The Beargrease was once a premier North American sled dog race. In the 1980s, it drew some of the sport’s leading mushers from Alaska, who ran heated races through cold nights against top regional mushers. But in recent years, with smaller purses, unreliable snowfall and dwindling sponsors, the race has struggled.
Putting on the race would require a minimum of $35,000 to $40,000, race director Olson said, plus purse money.
“I’d love to see us offer a $50,000 purse,” she said.
Last year’s total race purse was $15,000, Vukelich said, split between the marathon and the shorter mid-distance race.
Duluth’s Miller Hill Subaru no longer provides the $15,000 cash sponsorship for the race that it once did, although it has continued to provide several cars for race veterinarians to drive, Pat Olson said. Black Bear Casino provided $15,000 in cash for the 2013 race but hadn’t yet committed for 2014, she said.
Terry Mattson, the outgoing president and CEO of Visit Duluth, said he knows how hard it is to conduct major events, especially those that depend on the weather.
“It’s getting harder and harder with the economy,” Mattson said. “It takes incredible skills, passion and championing. You’ve got to have people behind it with fire and passion, and a lot of them.”

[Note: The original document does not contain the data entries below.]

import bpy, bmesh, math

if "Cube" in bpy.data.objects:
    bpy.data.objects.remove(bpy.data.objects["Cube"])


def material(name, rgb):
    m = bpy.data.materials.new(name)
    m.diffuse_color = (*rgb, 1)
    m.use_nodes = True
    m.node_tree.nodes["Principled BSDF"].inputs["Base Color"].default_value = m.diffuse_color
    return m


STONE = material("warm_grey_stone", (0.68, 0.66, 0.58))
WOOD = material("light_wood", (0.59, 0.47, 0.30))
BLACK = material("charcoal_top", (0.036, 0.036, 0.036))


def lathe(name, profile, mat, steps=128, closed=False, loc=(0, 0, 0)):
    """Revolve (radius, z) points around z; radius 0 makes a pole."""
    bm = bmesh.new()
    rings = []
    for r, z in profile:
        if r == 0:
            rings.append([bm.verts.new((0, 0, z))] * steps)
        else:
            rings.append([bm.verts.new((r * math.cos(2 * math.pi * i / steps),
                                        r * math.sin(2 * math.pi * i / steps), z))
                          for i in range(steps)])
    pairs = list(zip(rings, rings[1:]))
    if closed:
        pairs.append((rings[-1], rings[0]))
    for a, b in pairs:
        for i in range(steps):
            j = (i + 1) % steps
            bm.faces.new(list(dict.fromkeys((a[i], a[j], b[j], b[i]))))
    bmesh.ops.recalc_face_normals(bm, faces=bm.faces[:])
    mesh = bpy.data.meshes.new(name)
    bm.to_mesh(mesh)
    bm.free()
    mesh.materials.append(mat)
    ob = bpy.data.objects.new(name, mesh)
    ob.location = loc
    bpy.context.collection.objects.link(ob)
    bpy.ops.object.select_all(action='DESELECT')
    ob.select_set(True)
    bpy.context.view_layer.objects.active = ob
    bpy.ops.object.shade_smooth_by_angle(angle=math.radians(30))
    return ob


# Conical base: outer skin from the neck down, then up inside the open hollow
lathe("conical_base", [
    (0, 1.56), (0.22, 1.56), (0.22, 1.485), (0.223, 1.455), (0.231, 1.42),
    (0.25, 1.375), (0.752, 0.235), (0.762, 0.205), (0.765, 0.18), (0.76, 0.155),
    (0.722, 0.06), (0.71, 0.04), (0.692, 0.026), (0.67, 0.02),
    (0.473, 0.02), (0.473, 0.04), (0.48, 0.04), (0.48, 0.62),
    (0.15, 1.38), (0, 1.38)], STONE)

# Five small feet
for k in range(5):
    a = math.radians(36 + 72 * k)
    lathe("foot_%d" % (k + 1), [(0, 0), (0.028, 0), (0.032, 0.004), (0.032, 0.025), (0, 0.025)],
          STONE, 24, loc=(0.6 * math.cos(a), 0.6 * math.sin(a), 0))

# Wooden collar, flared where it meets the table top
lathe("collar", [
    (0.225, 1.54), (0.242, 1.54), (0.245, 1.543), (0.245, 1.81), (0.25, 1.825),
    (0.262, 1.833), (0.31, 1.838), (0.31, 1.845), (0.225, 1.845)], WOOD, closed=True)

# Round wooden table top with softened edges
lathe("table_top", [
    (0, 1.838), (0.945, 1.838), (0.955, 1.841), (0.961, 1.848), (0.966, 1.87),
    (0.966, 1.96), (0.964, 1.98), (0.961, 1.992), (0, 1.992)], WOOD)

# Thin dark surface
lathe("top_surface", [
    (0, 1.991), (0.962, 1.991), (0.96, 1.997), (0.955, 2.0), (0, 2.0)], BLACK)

Jamie Nelson of Togo, a musher who has won the Beargrease four times and competed in the marathon 16 times, said the race organization needs retooling.
“I think they’ve burned a lot of bridges,” Nelson said, who served as a musher representative to the board in recent years. “I ran (the race) in 2010 and 2011 and hadn’t run it for 12 years before that. It seemed like the powers to be were a good-old-boys’ club that didn’t want to take ideas from people who really, really cared.”
“There’s a need for a business plan and for the race to conduct itself as a business,” said Duluth’s Linda Nervick, a marketing and public relations consultant who worked with the Beargrease from 2002 to 2011. “That’s what’s missing. It’s not the weather.”
Despite the challenges facing the race, many believe it again can be successful.
“I think it could be something viable,” Bill Olson said.
He alluded to the sponsorship of Vaseline hand cream and Seagram’s distilling from past years.
“Those big-time sponsors are not being courted,” he said.
Visit Duluth’s Mattson said he believes the Beargrease will make a comeback.
“I wouldn’t stick a fork in it yet,” Mattson said. “It sounds like there’s that passion to see it continue… but you have to have some dollars left over to pay a staff and a professional staff. The days of cobbling an event together with strictly volunteers are over. Who has the time and energy to do that, even with the passion?”
Beargrease mushers like Blake and Jen Freking of Finland would love to see the race succeed.
“It’s a big hit to the mushing community,” Blake Freking said. “I remember being a fairly young kid, watching that race unfold. It was inspiring to me. For us, personally, the Beargrease marathon is a big reason we live in Minnesota, not Alaska or Montana.”
Race director Olson is less optimistic about the future of the race, primarily because of Minnesota’s changing winter weather.
“If we could be guaranteed enough snow in the last week of January, then I’d have a more positive outlook,” she said. “Who’s to say we’d not have snow at the end of January? That used to be the case. It’s not so much anymore.”
In the meantime, Beargrease officials will focus on fundraising, Pat Olson said, and then decide whether to continue the race in 2015.